Jacob Sutherland to MVB, 3 March 1823

Jacob Sutherland to MVB, 3 March 1823


My Dear Sir,

Since I last wrote to you, I have been almost blind with an inflamation in my eyes, which has entirely preventing me from writing. I had however written you a long letter in answer to your queries in Relation the Govr. & matters & things in general here which upon reflection I thought it wise to burn than to send, reserving its contents for personal communication when we meet, which I trust will such be ^ere^ long.

The Governor has never mentiond to me nor alluded to your letter to him, nor has he ever spoken of, or alluded to you but on one occasion. If he has unfriendly feelings feelings towards you, he is discreet enough to conceal them. I have heard that he should have said that you were at the bottom of all the difficulties between him & the Senate. But I do not believe a word of it. He can not not think so, and if he did he would not be fool enough to say so. You must of course understand that all who are dissatisfied with the Govr. will think the matter of some importance to secure your cooperation with them, and that some of them, If they can not find, will fabricate the evidence of his hostility to you.

You & I know perfectly the nature of his feelings towards you. He does not love you, But the sentiment or feeling which he does entertain towards you, (though of a very different character,) often produces & I think in this instance has produced & will continue to produce the same effect as love, and you have no right & I am satisfied will see no inclination to analise his motives so long as you have no cause for dissatisfaction with his conduct.

And upon a review of all the operations of this winter here, I am persuaded that you will concur with me in the opinion, that so far from having any cause for personal dissatisfaction with the results you have reason to congratulate yourself that without any personal interference or exertion on your part, your Interests have not only been preserved but strength[ened.] A few days personal observation upon the spot will satisfy you of this. If your domestic concerns do not require your presence here, it may perhaps be as wise for you not to come immediately.

Your friends will be provided for. with Duer will be made a circuit Judge. Throop also. Jordan is a Competitor of Duer, & is making great efforts. You would find it difficult to keep aloof from all their matters, & whatever you interfered or not you would have the Credit of it.

In the present Stage, <aspect> of your fortunes, there is nothing to be gained by that.

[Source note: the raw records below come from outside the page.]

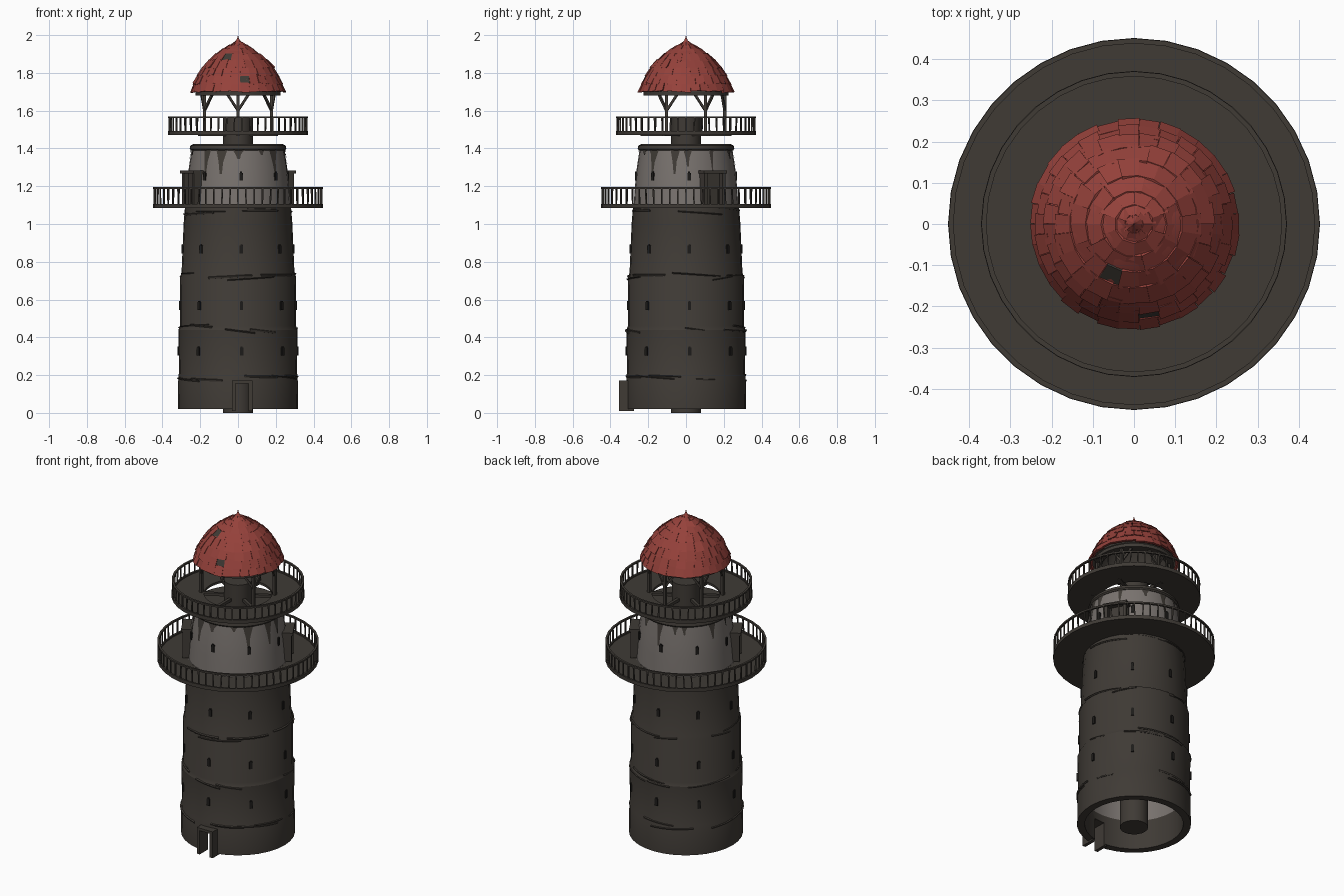
import bpy, bmesh, math, random
from mathutils import Matrix, Vector

random.seed(4)
TAU = 2 * math.pi
if "Cube" in bpy.data.objects:
    bpy.data.objects.remove(bpy.data.objects["Cube"])


def material(name, rgb):
    m = bpy.data.materials.new(name)
    m.use_nodes = True
    m.diffuse_color = (*rgb, 1)
    m.node_tree.nodes["Principled BSDF"].inputs["Base Color"].default_value = (*rgb, 1)
    return m


STONE = material("dark stone", (0.05, 0.043, 0.036))
PLASTER = material("grey plaster", (0.19, 0.17, 0.157))
ROOF = material("red shingle", (0.3, 0.053, 0.043))
BLACK = material("window black", (0.012, 0.011, 0.01))


def finish(name, bm, *mats):
    bmesh.ops.recalc_face_normals(bm, faces=bm.faces)
    me = bpy.data.meshes.new(name)
    bm.to_mesh(me)
    bm.free()
    ob = bpy.data.objects.new(name, me)
    bpy.context.collection.objects.link(ob)
    for m in mats:
        me.materials.append(m)
    return ob


def smooth(ob):
    bpy.ops.object.select_all(action="DESELECT")
    ob.select_set(True)
    bpy.context.view_layer.objects.active = ob
    bpy.ops.object.shade_smooth_by_angle(angle=math.radians(25))


def sweep(bm, section, a0=0.0, a1=TAU, seg=32, closed=True, tilt=0.0):
    """Turn an (r, z) section about the z axis, whole or in part."""
    full = a1 - a0 > TAU - 0.001
    rows = []
    for i in range(seg if full else seg + 1):
        a = a0 + (a1 - a0) * i / seg
        dz = tilt * (i / seg - 0.5)
        rows.append([bm.verts.new((r * math.cos(a), r * math.sin(a), z + dz)) for r, z in section])
    n = len(section)
    for i in range(seg):
        p, q = rows[i], rows[(i + 1) % len(rows)]
        for j in range(n if closed else n - 1):
            k = (j + 1) % n
            bm.faces.new((p[j], q[j], q[k], p[k]))
    if closed and not full:
        bm.faces.new(rows[0])
        bm.faces.new(rows[-1])


def ring(r0, r1, z0, z1):
    return [(r0, z0), (r1, z0), (r1, z1), (r0, z1)]


def turned(name, section, mat, seg=32, closed=True):
    bm = bmesh.new()
    sweep(bm, section, seg=seg, closed=closed)
    ob = finish(name, bm, mat)
    smooth(ob)
    return ob


def polar(a, r, z):
    return Matrix.Rotation(a, 4, "Z") @ Matrix.Translation((r, 0, z))


def box(bm, m, size):
    bmesh.ops.create_cube(bm, size=1, matrix=m @ Matrix.Diagonal((*size, 1)))


def beam(bm, p, q, w):
    p, q = Vector(p), Vector(q)
    d = q - p
    m = Matrix.Translation((p + q) / 2) @ d.to_track_quat("Z", "X").to_matrix().to_4x4()
    box(bm, m, (w, w, d.length))


def radius_at(profile, z):
    for (r0, z0), (r1, z1) in zip(profile, profile[1:]):
        if z0 <= z <= z1:
            return r0 + (r1 - r0) * (z - z0) / (z1 - z0)
    return profile[-1][0]


# Tower shell, open below, pale inside above the plinth
OUTER = [(0.318, 0.02), (0.316, 0.2), (0.312, 0.21), (0.316, 0.44), (0.307, 0.46),
         (0.308, 0.72), (0.299, 0.74), (0.288, 1.0), (0.28, 1.1)]
bm = bmesh.new()
sweep(bm, OUTER + [(0.25, 1.1), (0.275, 0.2), (0.275, 0.02)])
for f in bm.faces:
    c = f.calc_center_median()
    f.material_index = int(c.z > 0.2 and c.xy.length < 0.27)
tower = finish("tower", bm, STONE, PLASTER)
bm = bmesh.new()
box(bm, Matrix.Translation((0.022, -0.3, 0.07)), (0.07, 0.2, 0.17))
cutter = finish("doorway_cutter", bm)
cutter.hide_render = True
cutter.hide_viewport = True
cut = tower.modifiers.new("doorway", "BOOLEAN")
cut.object, cut.operation, cut.solver = cutter, "DIFFERENCE", "EXACT"
smooth(tower)

# Door frame at the front
bm = bmesh.new()
for x in (-0.022, 0.066):
    box(bm, Matrix.Translation((x, -0.315, 0.09)), (0.02, 0.08, 0.16))
box(bm, Matrix.Translation((0.022, -0.315, 0.164)), (0.108, 0.08, 0.016))
finish("door_frame", bm, STONE)

# Broken stone courses around the tower
bm = bmesh.new()
for z in (0.195, 0.45, 0.73, 1.07):
    for k in range(9):
        a = TAU * (k + random.random()) / 9
        zz = z + random.uniform(-0.02, 0.015)
        r = radius_at(OUTER, zz)
        h = random.uniform(0.004, 0.01)
        out = random.uniform(0.004, 0.008)
        sec = [(r - 0.02, zz - h), (r + out * 0.4, zz - h), (r + out, zz), (r - 0.02, zz + h)]
        sweep(bm, sec, a, a + random.uniform(0.3, 0.9), 6, True, random.uniform(-0.02, 0.02))
finish("stone_courses", bm, STONE)

# Upper plastered stage, its cap and the inner column
UPPER = [(0.278, 1.09), (0.27, 1.2), (0.26, 1.3), (0.245, 1.4)]
turned("upper_wall", UPPER + [(0.225, 1.4), (0.25, 1.09)], PLASTER)
turned("tower_cap", [(0.078, 1.395), (0.25, 1.39), (0.256, 1.398), (0.252, 1.415),
                     (0.235, 1.424), (0.078, 1.424)], STONE)
turned("central_column", [(0.001, 0.0), (0.079, 0.0), (0.079, 1.57), (0.001, 1.57)], STONE, 20)

# Dark stains running down the plaster
bm = bmesh.new()
for k in range(15):
    a = TAU * (k + random.random() * 0.8) / 15
    n = random.choice((0.03, 0.05, 0.09, 0.13))
    w = random.uniform(0.012, 0.035)
    top, low = 1.395, 1.395 - n
    rt, rl = radius_at(UPPER, top) + 0.004, radius_at(UPPER, low) + 0.004
    pts = [(-w, rt, top), (w, rt, top), (w * 0.35, (rt + rl) / 2, (top + low) / 2),
           (w * 0.2, rl, low), (-w * 0.2, rl, low), (-w * 0.5, (rt + rl) / 2, (top + low) / 2)]
    vs = [bm.verts.new((r * math.cos(a + t / r), r * math.sin(a + t / r), z)) for t, r, z in pts]
    bm.faces.new(vs)
finish("wall_stains", bm, STONE)

# Slit windows, eight to a storey
bm = bmesh.new()
for z, prof in ((0.325, OUTER), (0.565, OUTER), (0.865, OUTER), (1.25, UPPER)):
    for k in range(8):
        m = polar(TAU * k / 8 + 0.06, radius_at(prof, z) + 0.001, z)
        box(bm, m, (0.009, 0.018, 0.042))
        box(bm, m @ Matrix.Translation((0, 0, 0.022)), (0.009, 0.01, 0.01))
finish("slit_windows", bm, BLACK)

# Two doors onto the lower gallery
bm = bmesh.new()
for a in (math.radians(30), math.radians(210)):
    for t in (-0.055, 0.055):
        box(bm, polar(a, 0.275, 1.19) @ Matrix.Translation((0, t, 0)), (0.06, 0.018, 0.17))
    box(bm, polar(a, 0.278, 1.275), (0.07, 0.14, 0.016))
    box(bm, polar(a, 0.267, 1.185), (0.02, 0.1, 0.17))
finish("gallery_doors", bm, STONE)


# Galleries: deck, rails and slightly crooked balusters
def gallery(name, inner, r, z, height, count):
    turned(name + "_deck", ring(inner, r, z, z + 0.014), STONE, 36)
    turned(name + "_rail", ring(r - 0.012, r, z + height - 0.01, z + height), STONE, 36)
    turned(name + "_foot_rail", ring(r - 0.01, r + 0.001, z, z + 0.022), STONE, 36)
    bm = bmesh.new()
    for k in range(count):
        a = TAU * k / count
        b = a + random.uniform(-0.012, 0.012)
        q = r - 0.006
        beam(bm, (q * math.cos(a), q * math.sin(a), z + 0.01),
             (q * math.cos(b), q * math.sin(b), z + height - 0.004), 0.007)
    finish(name + "_balusters", bm, STONE)


gallery("lower_gallery", 0.26, 0.45, 1.085, 0.11, 64)
gallery("upper_gallery", 0.19, 0.37, 1.47, 0.1, 54)

# Spokes under the upper deck, lantern posts and their braces
bm = bmesh.new()
for k in range(6):
    a = TAU * k / 6 + TAU / 12
    m = polar(a, 0, 0)
    beam(bm, m @ Vector((0.07, 0, 1.475)), m @ Vector((0.24, 0, 1.475)), 0.018)
    if k == 4:
        continue
    beam(bm, m @ Vector((0.205, 0, 1.47)), m @ Vector((0.205, 0, 1.69)), 0.017)
    for s in (-1, 1):
        beam(bm, m @ Vector((0.205, 0, 1.6)), m @ Vector((0.19, 0.055 * s, 1.685)), 0.012)
finish("lantern_posts", bm, STONE)
turned("roof_ring", ring(0.18, 0.225, 1.68, 1.7), STONE)

# Domed roof: lining, red skin and overlapping shingle courses
DOME = [(0.244, 1.705), (0.222, 1.765), (0.192, 1.82), (0.15, 1.87), (0.1, 1.912),
        (0.05, 1.943), (0.012, 1.962)]
turned("roof_lining", [(r - 0.012, z - 0.006) for r, z in DOME], STONE, closed=False)
turned("roof_skin", DOME, ROOF, closed=False)

bm = bmesh.new()
COURSES = 9
z0, z1 = DOME[0][1], DOME[-1][1]
levels = [z0 + (z1 - z0) * math.sin(i / COURSES * math.pi / 2) ** 1.05 for i in range(COURSES + 1)]
holes = {(4, -1.87), (1, -1.48)}
for i in range(COURSES):
    low, top = levels[i], levels[i + 1]
    rl, rt = radius_at(DOME, low), radius_at(DOME, top)
    count = max(9, int(rl * 130))
    for k in range(count):
        a = TAU * (k + 0.5 * (i % 2)) / count
        half = TAU / count * random.uniform(0.47, 0.53)
        diff = [abs((a - h + math.pi) % TAU - math.pi) for c, h in holes if c == i]
        hole = bool(diff) and min(diff) < TAU / count * 0.5
        lift = random.uniform(0.007, 0.014)
        drop = random.uniform(0.0, 0.009)
        if hole:
            lift, drop = 0.002, 0.0
        sec = [(rl - 0.004, low - drop), (rl + lift, low - drop),
               (rt + 0.003, top + 0.003), (rt - 0.004, top)]
        start = len(bm.faces)
        sweep(bm, sec, a - half, a + half, 1, True, random.uniform(-0.006, 0.006))
        bm.faces.ensure_lookup_table()
        for f in bm.faces[start:]:
            f.material_index = int(hole)
finish("roof_shingles", bm, ROOF, STONE)

# Finial
turned("finial", [(0.028, 1.955), (0.01, 1.972), (0.004, 1.985), (0.0005, 2.0)], ROOF, 10, False)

[I] shall go home in a few days & not be here again until the Court of Errors meet to give <Iudit>, which will probably be the forepart of April.

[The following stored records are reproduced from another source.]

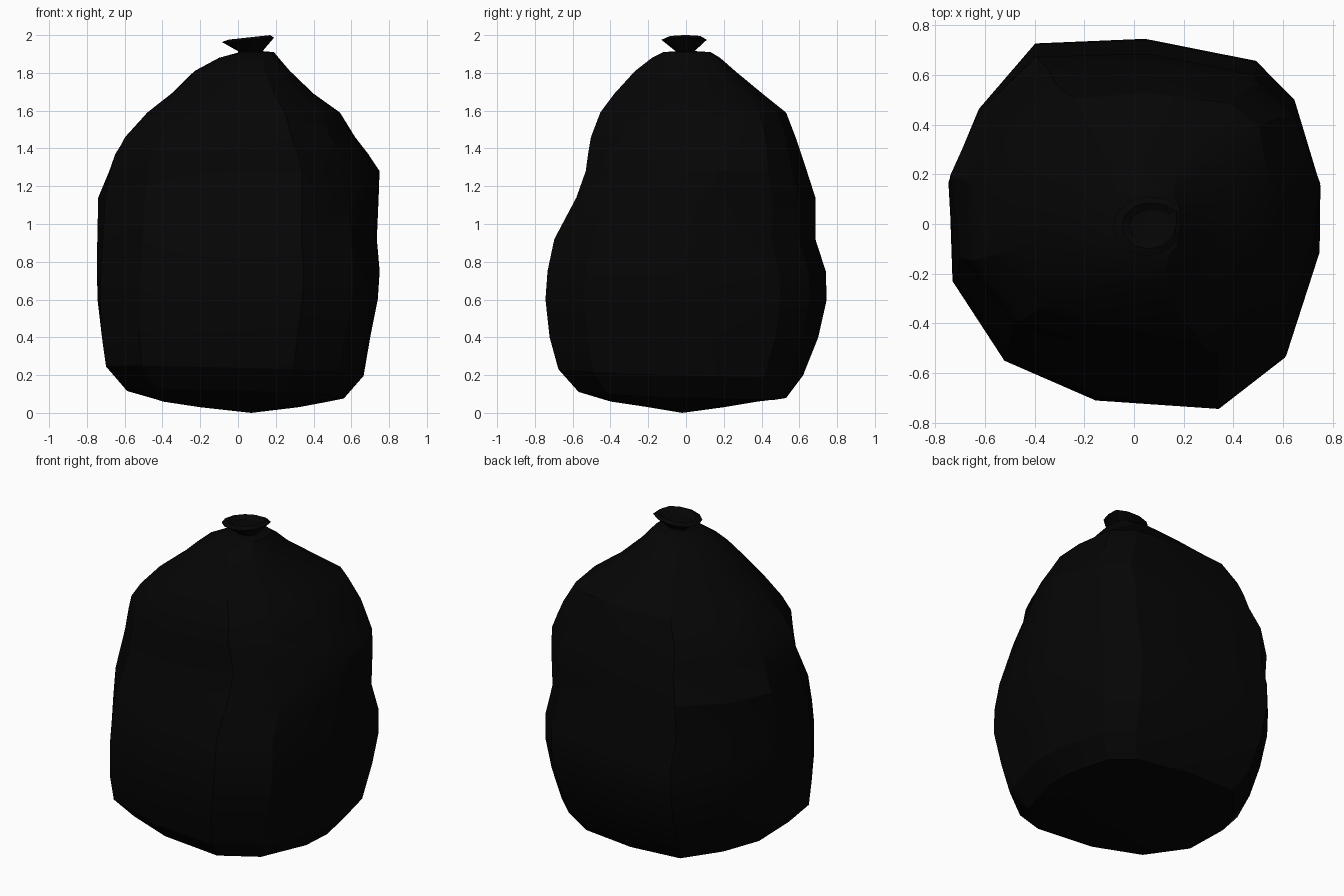
import bpy, bmesh, math

cube = bpy.data.objects.get("Cube")
if cube:
    bpy.data.objects.remove(cube)

# Single black plastic colour
black = bpy.data.materials.new("black plastic")
black.use_nodes = True
black.diffuse_color = (0.0015, 0.0015, 0.0015, 1)
black.node_tree.nodes["Principled BSDF"].inputs["Base Color"].default_value = black.diffuse_color


def sample(profile, z):
    """Linear lookup in a list of (height, amount)."""
    for (za, a), (zb, b) in zip(profile, profile[1:]):
        if za <= z <= zb:
            return a + (b - a) * (z - za) / (zb - za)
    return profile[0][1] if z < profile[0][0] else profile[-1][1]


def loft(name, outline, rings, folds, tilt, bottom=None):
    """Skin a unit outline through rings of (z, x min, x max, y min, y max).

    Folds push corners out or in: direction in degrees -> (height, amount) profile."""
    bm = bmesh.new()
    loops = []
    for z, x0, x1, y0, y1 in rings:
        loop = []
        for u, v in outline:
            x = (x0 + x1) / 2 + u * (x1 - x0) / 2
            y = (y0 + y1) / 2 + v * (y1 - y0) / 2
            for degrees, profile in folds.items():
                a = math.radians(degrees)
                gap = math.acos(math.cos(math.atan2(v, u) - a))
                push = sample(profile, z) * max(0, 1 - gap / math.radians(45))
                x += push * math.cos(a)
                y += push * math.sin(a)
            x = min(max(x, x0), x1)
            y = min(max(y, y0), y1)
            loop.append(bm.verts.new((x, y, z + tilt(u, v, z))))
        loops.append(loop)
    n = len(outline)
    for a, b in zip(loops, loops[1:]):
        for i in range(n):
            j = (i + 1) % n
            bm.faces.new((a[i], a[j], b[j], b[i]))
    if bottom:
        tip = bm.verts.new(bottom)
        for i in range(n):
            bm.faces.new((tip, loops[0][(i + 1) % n], loops[0][i]))
    bm.faces.new(loops[-1])
    mesh = bpy.data.meshes.new(name)
    bm.to_mesh(mesh)
    bm.free()
    mesh.materials.append(black)
    obj = bpy.data.objects.new(name, mesh)
    bpy.context.collection.objects.link(obj)
    bpy.ops.object.select_all(action="DESELECT")
    obj.select_set(True)
    bpy.context.view_layer.objects.active = obj
    bpy.ops.object.shade_smooth_by_angle(angle=math.radians(25))


# Bulging sack body: irregular plan outline, counter-clockwise
plan = [(.75, .15), (.64, .49), (.49, .65), (.05, .745), (-.4, .73),
        (-.63, .47), (-.75, .17), (-.73, -.23), (-.52, -.55),
        (-.15, -.71), (.35, -.745), (.62, -.54), (.75, -.12)]
outline = [(x / .75, y / .745) for x, y in plan]

body_rings = [
    (.03, -.2, .32, -.2, .2),
    (.06, -.4, .48, -.4, .38),
    (.1, -.595, .56, -.57, .53),
    (.22, -.7, .665, -.68, .62),
    (.4, -.73, .7, -.725, .7),
    (.6, -.75, .74, -.745, .745),
    (.75, -.75, .75, -.735, .74),
    (.92, -.745, .735, -.7, .685),
    (1.14, -.74, .75, -.59, .685),
    (1.28, -.69, .75, -.55, .64),
    (1.37, -.65, .69, -.53, .61),
    (1.46, -.61, .62, -.51, .58),
    (1.59, -.51, .54, -.46, .53),
    (1.69, -.37, .4, -.385, .405),
    (1.81, -.23, .275, -.27, .26),
    (1.88, -.1, .215, -.18, .18),
    (1.91, .01, .19, -.12, .13),
    (1.915, .03, .13, -.05, .05),
]
# Dents and ridges running down the four corners
body_folds = {
    35: [(.1, .03), (.4, .03), (.75, .01), (1, 0), (1.2, -.02),
         (1.33, .01), (1.46, .055), (1.65, .055), (1.8, 0)],
    145: [(.1, -.02), (.25, -.03), (.6, -.015), (.92, 0), (1.1, .01),
          (1.28, -.02), (1.4, -.01), (1.6, -.075), (1.8, 0)],
    215: [(.1, .02), (.23, .035), (.6, 0), (.92, -.02), (1.14, -.035),
          (1.37, .035), (1.46, 0), (1.6, -.04), (1.8, 0)],
    325: [(.1, -.01), (.23, -.025), (.6, -.005), (.92, -.015), (1.14, -.05),
          (1.28, -.1), (1.37, -.06), (1.46, -.035), (1.7, -.03), (1.8, 0)],
}
loft("bag_body", outline, body_rings, body_folds, bottom=(.07, -.02, 0),
     tilt=lambda u, v, z: -.02 * (u + v) if .08 < z < .3 else 0)

# Gathered, flared top above the tie
circle = [(math.cos(i * math.tau / 12), math.sin(i * math.tau / 12)) for i in range(12)]
top_rings = [
    (1.89, 0, .14, -.06, .06),
    (1.915, 0, .13, -.055, .045),
    (1.975, -.085, .19, -.13, .11),
    (1.988, -.05, .17, -.1, .085),
    (1.97, -.02, .14, -.07, .055),
]
loft("bag_tied_top", circle, top_rings, {35: [(1.93, 0), (1.96, .025)]},
     tilt=lambda u, v, z: u * .012 if z > 1.95 else 0)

I had not shewn Duer your Letter, but as from your enquiry I infer that you wish me to do so, I will.

I remain

Your Sincere Friend

Jacob Sutherland

Editorial Process Complete